Why Family Feasts are so Important

There was an evening about 10 years ago when I tried to explain to my kids why it’s worth it to endure the boring elements of our Christian traditions.

My kids looked at me confused. They didn’t understand the premise.

So I tried again. “You know when you feel bored during worship or teaching, and you can’t wait for it to end?”

Still blank stares.

At that time a friend was living with us and overheard what I was trying to communicate and he stopped me.

“Jeremy, your kids’ experience of the faith is not boring to them. They experience the faith through things like festivals and Sabbath dinners. You’re kind of talking to yourself.”

He was right.

I didn’t know what it was like to grow up in a faith where one of my main experiences of the faith was a feast.

This was brought back to mind this week by something Tim Chester wrote in his book You Can Change.

“It’s as if there are two feasts: the feast of God and the feast of sin. We’re invited to both. God invites us to find satisfaction in him. Sin entices us, with its lies, to look for satisfaction in sin.
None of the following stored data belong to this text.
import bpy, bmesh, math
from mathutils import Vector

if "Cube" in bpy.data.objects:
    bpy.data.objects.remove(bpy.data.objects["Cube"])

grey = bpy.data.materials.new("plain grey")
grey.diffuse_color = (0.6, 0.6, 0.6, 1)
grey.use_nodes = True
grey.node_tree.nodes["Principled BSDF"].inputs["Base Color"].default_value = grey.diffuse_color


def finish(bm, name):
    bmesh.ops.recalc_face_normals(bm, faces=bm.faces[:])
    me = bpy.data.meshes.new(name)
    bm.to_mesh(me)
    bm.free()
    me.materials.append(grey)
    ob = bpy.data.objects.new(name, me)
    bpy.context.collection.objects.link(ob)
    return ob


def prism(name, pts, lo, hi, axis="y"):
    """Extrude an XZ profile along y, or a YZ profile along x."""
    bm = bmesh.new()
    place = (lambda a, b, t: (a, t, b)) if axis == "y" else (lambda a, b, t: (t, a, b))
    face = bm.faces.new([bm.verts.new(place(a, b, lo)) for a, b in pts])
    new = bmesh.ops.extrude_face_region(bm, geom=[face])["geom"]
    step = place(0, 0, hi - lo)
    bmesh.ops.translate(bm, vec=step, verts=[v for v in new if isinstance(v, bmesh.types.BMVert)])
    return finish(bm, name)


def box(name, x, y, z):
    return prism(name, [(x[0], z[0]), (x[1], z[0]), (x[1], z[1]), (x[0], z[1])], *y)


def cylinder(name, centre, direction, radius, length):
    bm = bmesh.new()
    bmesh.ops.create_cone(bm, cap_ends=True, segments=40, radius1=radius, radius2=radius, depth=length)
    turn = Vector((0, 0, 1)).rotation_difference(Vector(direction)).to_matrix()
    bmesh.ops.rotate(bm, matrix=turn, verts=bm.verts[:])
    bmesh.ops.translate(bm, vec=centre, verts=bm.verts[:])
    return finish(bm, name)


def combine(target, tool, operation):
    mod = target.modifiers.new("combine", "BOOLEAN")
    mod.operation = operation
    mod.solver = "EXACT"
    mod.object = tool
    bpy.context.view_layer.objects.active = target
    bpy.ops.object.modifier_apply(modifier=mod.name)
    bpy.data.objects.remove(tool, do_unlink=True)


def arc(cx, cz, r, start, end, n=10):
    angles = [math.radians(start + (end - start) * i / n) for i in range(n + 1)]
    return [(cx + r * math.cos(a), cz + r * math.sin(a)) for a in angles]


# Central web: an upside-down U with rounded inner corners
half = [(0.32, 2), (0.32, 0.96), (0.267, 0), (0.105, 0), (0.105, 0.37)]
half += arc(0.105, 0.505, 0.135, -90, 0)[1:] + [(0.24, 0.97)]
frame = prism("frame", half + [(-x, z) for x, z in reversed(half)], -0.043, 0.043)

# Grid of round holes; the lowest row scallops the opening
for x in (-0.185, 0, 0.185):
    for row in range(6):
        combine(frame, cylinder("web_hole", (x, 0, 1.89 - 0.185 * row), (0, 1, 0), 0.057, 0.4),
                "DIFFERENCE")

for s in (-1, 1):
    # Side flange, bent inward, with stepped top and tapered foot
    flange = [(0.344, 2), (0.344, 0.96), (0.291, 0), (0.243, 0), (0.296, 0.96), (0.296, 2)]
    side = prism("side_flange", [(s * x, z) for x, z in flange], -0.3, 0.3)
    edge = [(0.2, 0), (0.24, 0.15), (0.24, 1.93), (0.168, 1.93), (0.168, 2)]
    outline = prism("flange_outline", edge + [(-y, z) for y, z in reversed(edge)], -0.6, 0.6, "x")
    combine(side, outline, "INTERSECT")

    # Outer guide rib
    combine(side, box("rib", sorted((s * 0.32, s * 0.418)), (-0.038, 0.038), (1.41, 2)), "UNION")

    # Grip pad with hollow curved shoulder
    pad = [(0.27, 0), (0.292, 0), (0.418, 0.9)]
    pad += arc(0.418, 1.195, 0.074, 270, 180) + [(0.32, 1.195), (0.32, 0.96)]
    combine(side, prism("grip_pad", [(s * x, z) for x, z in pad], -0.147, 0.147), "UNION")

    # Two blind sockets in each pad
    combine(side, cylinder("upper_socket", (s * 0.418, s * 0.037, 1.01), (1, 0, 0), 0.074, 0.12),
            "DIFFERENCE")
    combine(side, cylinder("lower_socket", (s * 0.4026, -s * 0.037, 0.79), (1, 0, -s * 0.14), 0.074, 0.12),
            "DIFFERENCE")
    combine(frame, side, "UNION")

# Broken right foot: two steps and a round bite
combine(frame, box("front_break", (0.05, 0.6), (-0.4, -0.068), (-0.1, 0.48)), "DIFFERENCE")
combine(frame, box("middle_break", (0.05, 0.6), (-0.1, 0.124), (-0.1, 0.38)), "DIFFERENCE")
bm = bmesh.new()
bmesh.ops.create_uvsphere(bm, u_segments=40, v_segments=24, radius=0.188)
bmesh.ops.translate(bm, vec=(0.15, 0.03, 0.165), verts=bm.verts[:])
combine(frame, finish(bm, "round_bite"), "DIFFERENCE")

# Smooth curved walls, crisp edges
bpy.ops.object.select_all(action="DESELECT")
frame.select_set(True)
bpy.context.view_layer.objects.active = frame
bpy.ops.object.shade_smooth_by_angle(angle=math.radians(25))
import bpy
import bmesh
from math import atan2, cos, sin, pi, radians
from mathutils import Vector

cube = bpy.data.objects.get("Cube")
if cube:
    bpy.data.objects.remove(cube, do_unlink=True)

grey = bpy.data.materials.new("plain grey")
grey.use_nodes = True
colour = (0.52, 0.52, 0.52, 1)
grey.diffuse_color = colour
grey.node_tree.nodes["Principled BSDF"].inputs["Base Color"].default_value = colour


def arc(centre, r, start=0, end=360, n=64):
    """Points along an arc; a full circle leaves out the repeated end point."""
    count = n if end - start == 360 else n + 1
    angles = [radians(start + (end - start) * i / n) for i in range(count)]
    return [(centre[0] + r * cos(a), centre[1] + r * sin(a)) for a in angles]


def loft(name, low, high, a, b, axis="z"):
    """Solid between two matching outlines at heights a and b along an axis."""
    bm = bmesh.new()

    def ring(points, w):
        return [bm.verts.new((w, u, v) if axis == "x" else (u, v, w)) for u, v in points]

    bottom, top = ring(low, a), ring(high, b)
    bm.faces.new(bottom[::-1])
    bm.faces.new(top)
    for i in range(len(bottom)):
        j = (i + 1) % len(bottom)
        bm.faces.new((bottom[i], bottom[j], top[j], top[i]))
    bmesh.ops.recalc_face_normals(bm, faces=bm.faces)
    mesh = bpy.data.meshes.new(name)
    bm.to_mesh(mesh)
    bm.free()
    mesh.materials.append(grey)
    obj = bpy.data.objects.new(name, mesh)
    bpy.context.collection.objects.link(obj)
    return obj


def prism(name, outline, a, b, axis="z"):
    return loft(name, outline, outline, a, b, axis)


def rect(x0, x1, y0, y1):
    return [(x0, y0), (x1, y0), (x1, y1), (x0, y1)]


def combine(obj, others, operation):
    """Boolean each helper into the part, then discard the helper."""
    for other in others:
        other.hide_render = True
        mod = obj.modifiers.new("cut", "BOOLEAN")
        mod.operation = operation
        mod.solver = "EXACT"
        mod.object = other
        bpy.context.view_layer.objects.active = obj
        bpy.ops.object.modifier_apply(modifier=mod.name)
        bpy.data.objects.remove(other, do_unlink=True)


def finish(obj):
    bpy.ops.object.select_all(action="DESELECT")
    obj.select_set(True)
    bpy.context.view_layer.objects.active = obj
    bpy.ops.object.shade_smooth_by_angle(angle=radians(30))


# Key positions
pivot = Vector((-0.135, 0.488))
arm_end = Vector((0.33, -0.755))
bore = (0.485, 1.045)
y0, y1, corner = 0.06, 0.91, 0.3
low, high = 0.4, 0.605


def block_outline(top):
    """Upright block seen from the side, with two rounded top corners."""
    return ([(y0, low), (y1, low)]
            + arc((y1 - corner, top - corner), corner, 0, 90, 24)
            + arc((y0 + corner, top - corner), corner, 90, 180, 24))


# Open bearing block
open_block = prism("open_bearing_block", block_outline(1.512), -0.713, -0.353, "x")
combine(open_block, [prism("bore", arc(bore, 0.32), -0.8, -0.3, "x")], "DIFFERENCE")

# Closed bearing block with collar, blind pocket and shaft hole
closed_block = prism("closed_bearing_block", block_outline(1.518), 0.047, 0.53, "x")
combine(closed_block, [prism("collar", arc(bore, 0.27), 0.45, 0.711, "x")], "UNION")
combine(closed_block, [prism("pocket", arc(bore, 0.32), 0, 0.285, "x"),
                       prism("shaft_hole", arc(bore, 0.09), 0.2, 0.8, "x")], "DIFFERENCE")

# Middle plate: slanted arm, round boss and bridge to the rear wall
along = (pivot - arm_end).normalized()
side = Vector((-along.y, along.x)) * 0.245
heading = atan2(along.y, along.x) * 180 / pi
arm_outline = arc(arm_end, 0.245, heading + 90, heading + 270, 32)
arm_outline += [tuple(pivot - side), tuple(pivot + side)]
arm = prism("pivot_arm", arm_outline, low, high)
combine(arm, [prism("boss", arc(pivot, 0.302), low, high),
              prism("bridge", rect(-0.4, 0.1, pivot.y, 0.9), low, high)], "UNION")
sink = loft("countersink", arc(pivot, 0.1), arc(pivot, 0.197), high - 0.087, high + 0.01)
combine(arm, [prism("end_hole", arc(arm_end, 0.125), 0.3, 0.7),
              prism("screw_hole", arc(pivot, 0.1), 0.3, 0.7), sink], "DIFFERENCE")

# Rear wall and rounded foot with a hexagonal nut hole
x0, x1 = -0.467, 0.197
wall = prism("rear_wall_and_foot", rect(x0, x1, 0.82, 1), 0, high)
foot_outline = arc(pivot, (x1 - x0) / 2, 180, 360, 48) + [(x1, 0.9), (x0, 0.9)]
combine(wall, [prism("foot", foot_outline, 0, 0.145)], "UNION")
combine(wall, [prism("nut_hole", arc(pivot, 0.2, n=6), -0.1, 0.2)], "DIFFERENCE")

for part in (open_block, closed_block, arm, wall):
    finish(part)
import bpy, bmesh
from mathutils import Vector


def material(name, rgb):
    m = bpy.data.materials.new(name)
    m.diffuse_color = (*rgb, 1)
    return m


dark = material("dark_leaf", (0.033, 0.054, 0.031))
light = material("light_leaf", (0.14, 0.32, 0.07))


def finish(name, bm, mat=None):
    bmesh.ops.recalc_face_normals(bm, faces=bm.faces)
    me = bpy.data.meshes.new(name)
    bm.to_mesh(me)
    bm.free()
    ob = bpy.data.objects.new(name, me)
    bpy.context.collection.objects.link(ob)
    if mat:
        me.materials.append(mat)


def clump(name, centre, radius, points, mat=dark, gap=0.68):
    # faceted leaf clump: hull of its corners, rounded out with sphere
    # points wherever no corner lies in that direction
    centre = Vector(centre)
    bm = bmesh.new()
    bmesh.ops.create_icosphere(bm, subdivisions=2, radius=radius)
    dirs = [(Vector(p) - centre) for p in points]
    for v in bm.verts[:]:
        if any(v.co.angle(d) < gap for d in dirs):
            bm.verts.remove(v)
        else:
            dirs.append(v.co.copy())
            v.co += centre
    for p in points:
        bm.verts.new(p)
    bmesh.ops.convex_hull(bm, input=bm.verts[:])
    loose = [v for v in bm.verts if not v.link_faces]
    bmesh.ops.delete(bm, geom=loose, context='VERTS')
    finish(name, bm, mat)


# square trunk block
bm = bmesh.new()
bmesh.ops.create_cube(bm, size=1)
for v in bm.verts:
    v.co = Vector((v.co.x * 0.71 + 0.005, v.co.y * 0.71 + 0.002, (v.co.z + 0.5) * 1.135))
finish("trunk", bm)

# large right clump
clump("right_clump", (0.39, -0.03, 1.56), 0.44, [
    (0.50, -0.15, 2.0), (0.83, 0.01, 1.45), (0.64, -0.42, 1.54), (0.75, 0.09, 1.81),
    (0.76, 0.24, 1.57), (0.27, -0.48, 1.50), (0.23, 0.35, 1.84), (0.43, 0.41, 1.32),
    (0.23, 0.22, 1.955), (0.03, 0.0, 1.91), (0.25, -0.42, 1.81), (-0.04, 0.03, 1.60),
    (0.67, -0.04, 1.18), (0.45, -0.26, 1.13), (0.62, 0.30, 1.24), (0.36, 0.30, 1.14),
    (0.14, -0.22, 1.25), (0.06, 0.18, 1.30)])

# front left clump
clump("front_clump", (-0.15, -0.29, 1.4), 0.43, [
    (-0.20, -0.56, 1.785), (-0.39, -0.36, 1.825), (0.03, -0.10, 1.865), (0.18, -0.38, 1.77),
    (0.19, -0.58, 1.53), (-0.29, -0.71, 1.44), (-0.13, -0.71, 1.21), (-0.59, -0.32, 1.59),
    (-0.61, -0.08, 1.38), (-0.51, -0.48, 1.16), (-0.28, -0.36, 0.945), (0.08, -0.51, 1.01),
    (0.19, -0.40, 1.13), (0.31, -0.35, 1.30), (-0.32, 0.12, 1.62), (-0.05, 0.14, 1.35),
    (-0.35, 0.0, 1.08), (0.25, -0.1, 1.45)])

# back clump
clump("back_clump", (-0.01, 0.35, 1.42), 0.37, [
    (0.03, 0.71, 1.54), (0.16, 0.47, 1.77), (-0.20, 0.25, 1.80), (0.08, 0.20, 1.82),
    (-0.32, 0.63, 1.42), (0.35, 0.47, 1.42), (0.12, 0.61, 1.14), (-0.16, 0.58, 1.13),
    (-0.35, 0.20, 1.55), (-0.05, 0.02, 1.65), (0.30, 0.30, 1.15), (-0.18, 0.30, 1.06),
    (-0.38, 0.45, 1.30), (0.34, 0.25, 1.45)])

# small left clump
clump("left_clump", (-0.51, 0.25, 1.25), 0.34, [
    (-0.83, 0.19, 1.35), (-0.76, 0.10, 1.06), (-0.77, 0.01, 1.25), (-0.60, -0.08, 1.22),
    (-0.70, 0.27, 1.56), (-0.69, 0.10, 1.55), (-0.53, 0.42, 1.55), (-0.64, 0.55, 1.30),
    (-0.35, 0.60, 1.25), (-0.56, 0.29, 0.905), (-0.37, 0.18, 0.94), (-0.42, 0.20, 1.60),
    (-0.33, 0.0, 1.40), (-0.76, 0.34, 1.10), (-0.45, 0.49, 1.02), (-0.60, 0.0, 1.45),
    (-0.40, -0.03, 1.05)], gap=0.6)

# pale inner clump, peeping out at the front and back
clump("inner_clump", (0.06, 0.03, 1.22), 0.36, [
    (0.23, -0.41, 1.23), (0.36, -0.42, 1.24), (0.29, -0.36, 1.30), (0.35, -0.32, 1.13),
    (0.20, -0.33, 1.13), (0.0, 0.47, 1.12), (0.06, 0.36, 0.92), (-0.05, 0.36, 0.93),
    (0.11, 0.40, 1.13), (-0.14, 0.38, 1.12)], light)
So we’re double-booked. All the time we have to choose which feast to attend. This is God’s invitation to us:

“Come, everyone who thirsts,

    come to the waters;

and he who has no money,

    come, buy and eat!

Come, buy wine and milk

    without money and without price.

Why do you spend your money for that which is not bread,

    and your labor for that which does not satisfy?

Listen diligently to me, and eat what is good,

    and delight yourselves in rich food. Isaiah 55:1-2

Do your kids experience their faith as a feast full of meaning?

Is this experience powerful enough to help them see the shallowness and emptiness of the feast of sin?

Sometimes we think true faith should be all grit and determination. While there are seasons where these elements are also necessary, we must be careful not to communicate these as the essence of our faith.

We are being invited to an abundant table, and at that table everyone is a son or daughter.


This entry is a part of Jeremy’s Journal, a newsletter Jeremy sends out every Wednesday morning to encourage you on your parenting journey. You can sign up to get them every Wednesday here.

Latest Episode

Listen To Our Latest Podcast



Start Building a
Multigenerational Family Team

Live events







Family scouting report